→ **Required work**
From the line with "(.138, .15, .106), rot=tilt)" to the line with "(.073, .055, .097))", retype every line exactly, including those two, and leave out the rest of the data below.

→ **Data shown**
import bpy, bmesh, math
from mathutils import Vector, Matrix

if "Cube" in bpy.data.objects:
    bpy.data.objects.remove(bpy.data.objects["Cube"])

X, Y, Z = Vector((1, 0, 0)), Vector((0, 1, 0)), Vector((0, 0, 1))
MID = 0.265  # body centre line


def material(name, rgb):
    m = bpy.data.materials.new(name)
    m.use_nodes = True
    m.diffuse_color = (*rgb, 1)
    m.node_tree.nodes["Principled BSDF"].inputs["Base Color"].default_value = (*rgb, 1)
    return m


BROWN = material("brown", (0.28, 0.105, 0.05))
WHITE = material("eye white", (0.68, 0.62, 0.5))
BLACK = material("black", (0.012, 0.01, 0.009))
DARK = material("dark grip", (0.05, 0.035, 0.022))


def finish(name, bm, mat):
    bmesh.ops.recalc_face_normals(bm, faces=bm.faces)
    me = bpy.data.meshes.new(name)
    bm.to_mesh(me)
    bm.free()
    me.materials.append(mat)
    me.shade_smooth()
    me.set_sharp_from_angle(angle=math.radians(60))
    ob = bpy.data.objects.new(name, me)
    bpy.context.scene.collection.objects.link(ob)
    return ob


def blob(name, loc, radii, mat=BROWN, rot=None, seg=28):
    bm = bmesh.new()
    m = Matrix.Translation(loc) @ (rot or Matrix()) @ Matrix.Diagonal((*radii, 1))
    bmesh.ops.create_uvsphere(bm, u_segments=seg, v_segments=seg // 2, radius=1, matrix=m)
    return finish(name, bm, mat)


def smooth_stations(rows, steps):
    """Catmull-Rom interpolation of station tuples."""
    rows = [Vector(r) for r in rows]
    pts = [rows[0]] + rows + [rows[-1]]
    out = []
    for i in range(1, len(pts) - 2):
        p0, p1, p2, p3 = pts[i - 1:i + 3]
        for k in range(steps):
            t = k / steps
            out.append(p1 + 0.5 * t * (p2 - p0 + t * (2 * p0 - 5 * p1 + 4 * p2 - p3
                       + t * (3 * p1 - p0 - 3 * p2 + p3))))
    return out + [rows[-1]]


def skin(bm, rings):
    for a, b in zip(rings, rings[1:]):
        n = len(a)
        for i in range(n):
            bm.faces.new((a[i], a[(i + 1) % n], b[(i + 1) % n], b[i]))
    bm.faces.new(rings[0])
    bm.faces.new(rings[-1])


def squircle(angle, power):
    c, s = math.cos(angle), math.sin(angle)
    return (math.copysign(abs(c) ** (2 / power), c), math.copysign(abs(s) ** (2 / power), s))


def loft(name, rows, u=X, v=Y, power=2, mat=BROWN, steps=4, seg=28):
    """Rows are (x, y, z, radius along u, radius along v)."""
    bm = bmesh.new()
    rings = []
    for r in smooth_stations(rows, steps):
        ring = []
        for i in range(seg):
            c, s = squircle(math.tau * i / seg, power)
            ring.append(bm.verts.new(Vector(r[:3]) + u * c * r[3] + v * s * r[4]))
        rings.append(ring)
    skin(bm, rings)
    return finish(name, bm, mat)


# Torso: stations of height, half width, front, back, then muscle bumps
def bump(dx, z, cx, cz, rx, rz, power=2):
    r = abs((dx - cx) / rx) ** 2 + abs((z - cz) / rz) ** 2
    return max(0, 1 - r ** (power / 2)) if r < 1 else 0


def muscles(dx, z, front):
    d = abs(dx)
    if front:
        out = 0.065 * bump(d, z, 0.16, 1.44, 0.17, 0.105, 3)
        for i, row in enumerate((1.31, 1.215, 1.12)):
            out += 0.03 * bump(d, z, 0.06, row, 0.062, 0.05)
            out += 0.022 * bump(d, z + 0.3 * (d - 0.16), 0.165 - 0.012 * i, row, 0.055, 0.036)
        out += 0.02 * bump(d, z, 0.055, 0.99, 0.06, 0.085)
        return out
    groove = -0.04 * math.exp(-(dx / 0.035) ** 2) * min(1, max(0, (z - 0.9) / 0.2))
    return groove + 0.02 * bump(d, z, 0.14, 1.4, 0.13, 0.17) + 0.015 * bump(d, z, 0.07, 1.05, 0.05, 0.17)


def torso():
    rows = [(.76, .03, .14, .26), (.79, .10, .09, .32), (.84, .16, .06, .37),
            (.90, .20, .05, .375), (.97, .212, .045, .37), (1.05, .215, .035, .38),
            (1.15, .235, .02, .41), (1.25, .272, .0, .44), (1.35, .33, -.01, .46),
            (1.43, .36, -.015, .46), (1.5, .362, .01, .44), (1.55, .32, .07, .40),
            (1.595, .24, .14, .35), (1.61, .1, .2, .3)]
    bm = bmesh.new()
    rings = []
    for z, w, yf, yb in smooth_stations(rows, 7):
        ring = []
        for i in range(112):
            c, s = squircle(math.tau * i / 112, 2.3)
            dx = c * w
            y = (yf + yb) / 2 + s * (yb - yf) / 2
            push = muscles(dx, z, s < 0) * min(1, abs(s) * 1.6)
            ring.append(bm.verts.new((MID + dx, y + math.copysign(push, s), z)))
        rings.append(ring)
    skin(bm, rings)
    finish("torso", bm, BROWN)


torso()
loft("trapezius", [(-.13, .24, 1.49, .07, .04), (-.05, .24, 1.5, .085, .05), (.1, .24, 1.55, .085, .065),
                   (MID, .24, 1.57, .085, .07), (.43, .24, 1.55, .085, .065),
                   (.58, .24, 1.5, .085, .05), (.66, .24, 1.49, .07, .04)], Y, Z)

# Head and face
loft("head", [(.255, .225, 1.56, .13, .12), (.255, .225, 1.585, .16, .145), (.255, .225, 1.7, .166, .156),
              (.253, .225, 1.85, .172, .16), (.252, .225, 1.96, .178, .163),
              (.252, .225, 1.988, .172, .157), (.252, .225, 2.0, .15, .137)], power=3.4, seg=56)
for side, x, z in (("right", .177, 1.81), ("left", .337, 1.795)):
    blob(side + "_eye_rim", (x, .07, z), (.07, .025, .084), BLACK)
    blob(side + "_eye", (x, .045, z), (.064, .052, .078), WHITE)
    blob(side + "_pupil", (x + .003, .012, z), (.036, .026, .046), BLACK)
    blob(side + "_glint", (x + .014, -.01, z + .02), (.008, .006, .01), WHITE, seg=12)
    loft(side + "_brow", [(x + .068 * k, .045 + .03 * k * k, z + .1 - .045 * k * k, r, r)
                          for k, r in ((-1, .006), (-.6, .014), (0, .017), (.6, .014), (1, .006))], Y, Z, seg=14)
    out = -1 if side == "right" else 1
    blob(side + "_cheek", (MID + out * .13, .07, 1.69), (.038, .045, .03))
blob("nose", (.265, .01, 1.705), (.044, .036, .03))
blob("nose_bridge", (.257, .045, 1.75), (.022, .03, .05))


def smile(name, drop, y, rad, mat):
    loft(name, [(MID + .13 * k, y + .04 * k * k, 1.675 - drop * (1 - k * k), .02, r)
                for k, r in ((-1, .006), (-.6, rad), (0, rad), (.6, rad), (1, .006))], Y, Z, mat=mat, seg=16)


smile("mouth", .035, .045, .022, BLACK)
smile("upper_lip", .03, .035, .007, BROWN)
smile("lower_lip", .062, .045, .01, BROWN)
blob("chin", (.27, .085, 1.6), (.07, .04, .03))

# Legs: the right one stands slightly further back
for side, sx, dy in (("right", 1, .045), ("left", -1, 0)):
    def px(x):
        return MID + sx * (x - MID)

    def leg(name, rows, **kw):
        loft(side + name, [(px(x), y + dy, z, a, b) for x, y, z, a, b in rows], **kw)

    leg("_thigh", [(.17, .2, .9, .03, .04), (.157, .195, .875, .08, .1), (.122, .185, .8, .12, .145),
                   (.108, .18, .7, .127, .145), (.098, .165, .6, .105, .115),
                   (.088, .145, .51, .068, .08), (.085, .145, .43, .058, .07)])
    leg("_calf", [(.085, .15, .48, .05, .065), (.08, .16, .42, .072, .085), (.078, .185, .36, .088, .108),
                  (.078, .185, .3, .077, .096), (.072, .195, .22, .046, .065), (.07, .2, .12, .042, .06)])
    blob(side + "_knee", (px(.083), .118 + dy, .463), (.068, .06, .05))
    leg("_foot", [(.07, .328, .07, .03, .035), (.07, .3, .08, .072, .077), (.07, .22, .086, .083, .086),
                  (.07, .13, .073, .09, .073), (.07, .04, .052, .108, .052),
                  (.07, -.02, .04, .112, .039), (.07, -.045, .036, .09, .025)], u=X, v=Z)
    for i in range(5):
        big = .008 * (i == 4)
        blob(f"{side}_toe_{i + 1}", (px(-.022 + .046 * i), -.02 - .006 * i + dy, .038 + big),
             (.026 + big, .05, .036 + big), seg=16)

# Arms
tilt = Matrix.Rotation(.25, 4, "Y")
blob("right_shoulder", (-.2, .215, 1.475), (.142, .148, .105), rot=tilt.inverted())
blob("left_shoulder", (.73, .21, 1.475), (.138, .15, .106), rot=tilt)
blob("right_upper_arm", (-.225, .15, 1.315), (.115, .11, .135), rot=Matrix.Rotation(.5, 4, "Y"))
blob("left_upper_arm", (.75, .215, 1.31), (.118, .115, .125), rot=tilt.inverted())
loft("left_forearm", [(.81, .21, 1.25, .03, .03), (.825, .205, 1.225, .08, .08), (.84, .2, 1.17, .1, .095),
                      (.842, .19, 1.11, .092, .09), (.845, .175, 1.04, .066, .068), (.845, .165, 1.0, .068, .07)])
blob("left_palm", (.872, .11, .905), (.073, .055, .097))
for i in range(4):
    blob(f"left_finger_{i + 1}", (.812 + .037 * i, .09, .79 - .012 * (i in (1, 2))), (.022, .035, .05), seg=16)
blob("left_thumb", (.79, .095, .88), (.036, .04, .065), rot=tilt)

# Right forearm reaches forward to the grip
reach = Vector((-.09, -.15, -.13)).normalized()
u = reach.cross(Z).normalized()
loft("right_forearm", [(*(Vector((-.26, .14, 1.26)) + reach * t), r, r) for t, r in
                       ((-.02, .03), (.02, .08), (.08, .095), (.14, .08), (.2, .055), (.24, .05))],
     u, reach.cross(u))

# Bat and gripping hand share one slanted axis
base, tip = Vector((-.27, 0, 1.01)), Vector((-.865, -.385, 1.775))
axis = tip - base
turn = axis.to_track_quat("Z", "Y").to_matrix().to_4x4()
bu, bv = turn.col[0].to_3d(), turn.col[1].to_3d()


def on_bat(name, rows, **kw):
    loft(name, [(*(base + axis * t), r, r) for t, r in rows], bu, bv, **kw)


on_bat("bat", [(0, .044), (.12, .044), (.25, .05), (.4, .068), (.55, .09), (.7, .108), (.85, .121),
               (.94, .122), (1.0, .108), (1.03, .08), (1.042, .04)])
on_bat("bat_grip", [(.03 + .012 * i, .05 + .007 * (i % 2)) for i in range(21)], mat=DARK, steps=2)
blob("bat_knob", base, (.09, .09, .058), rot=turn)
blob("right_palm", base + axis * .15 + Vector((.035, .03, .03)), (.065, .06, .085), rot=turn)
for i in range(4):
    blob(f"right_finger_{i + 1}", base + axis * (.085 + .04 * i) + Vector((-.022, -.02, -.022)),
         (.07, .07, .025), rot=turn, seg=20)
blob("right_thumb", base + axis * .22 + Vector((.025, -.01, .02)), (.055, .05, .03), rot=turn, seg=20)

→ **Exercise solution**
blob("left_shoulder", (.73, .21, 1.475), (.138, .15, .106), rot=tilt)
blob("right_upper_arm", (-.225, .15, 1.315), (.115, .11, .135), rot=Matrix.Rotation(.5, 4, "Y"))
blob("left_upper_arm", (.75, .215, 1.31), (.118, .115, .125), rot=tilt.inverted())
loft("left_forearm", [(.81, .21, 1.25, .03, .03), (.825, .205, 1.225, .08, .08), (.84, .2, 1.17, .1, .095),
                      (.842, .19, 1.11, .092, .09), (.845, .175, 1.04, .066, .068), (.845, .165, 1.0, .068, .07)])
blob("left_palm", (.872, .11, .905), (.073, .055, .097))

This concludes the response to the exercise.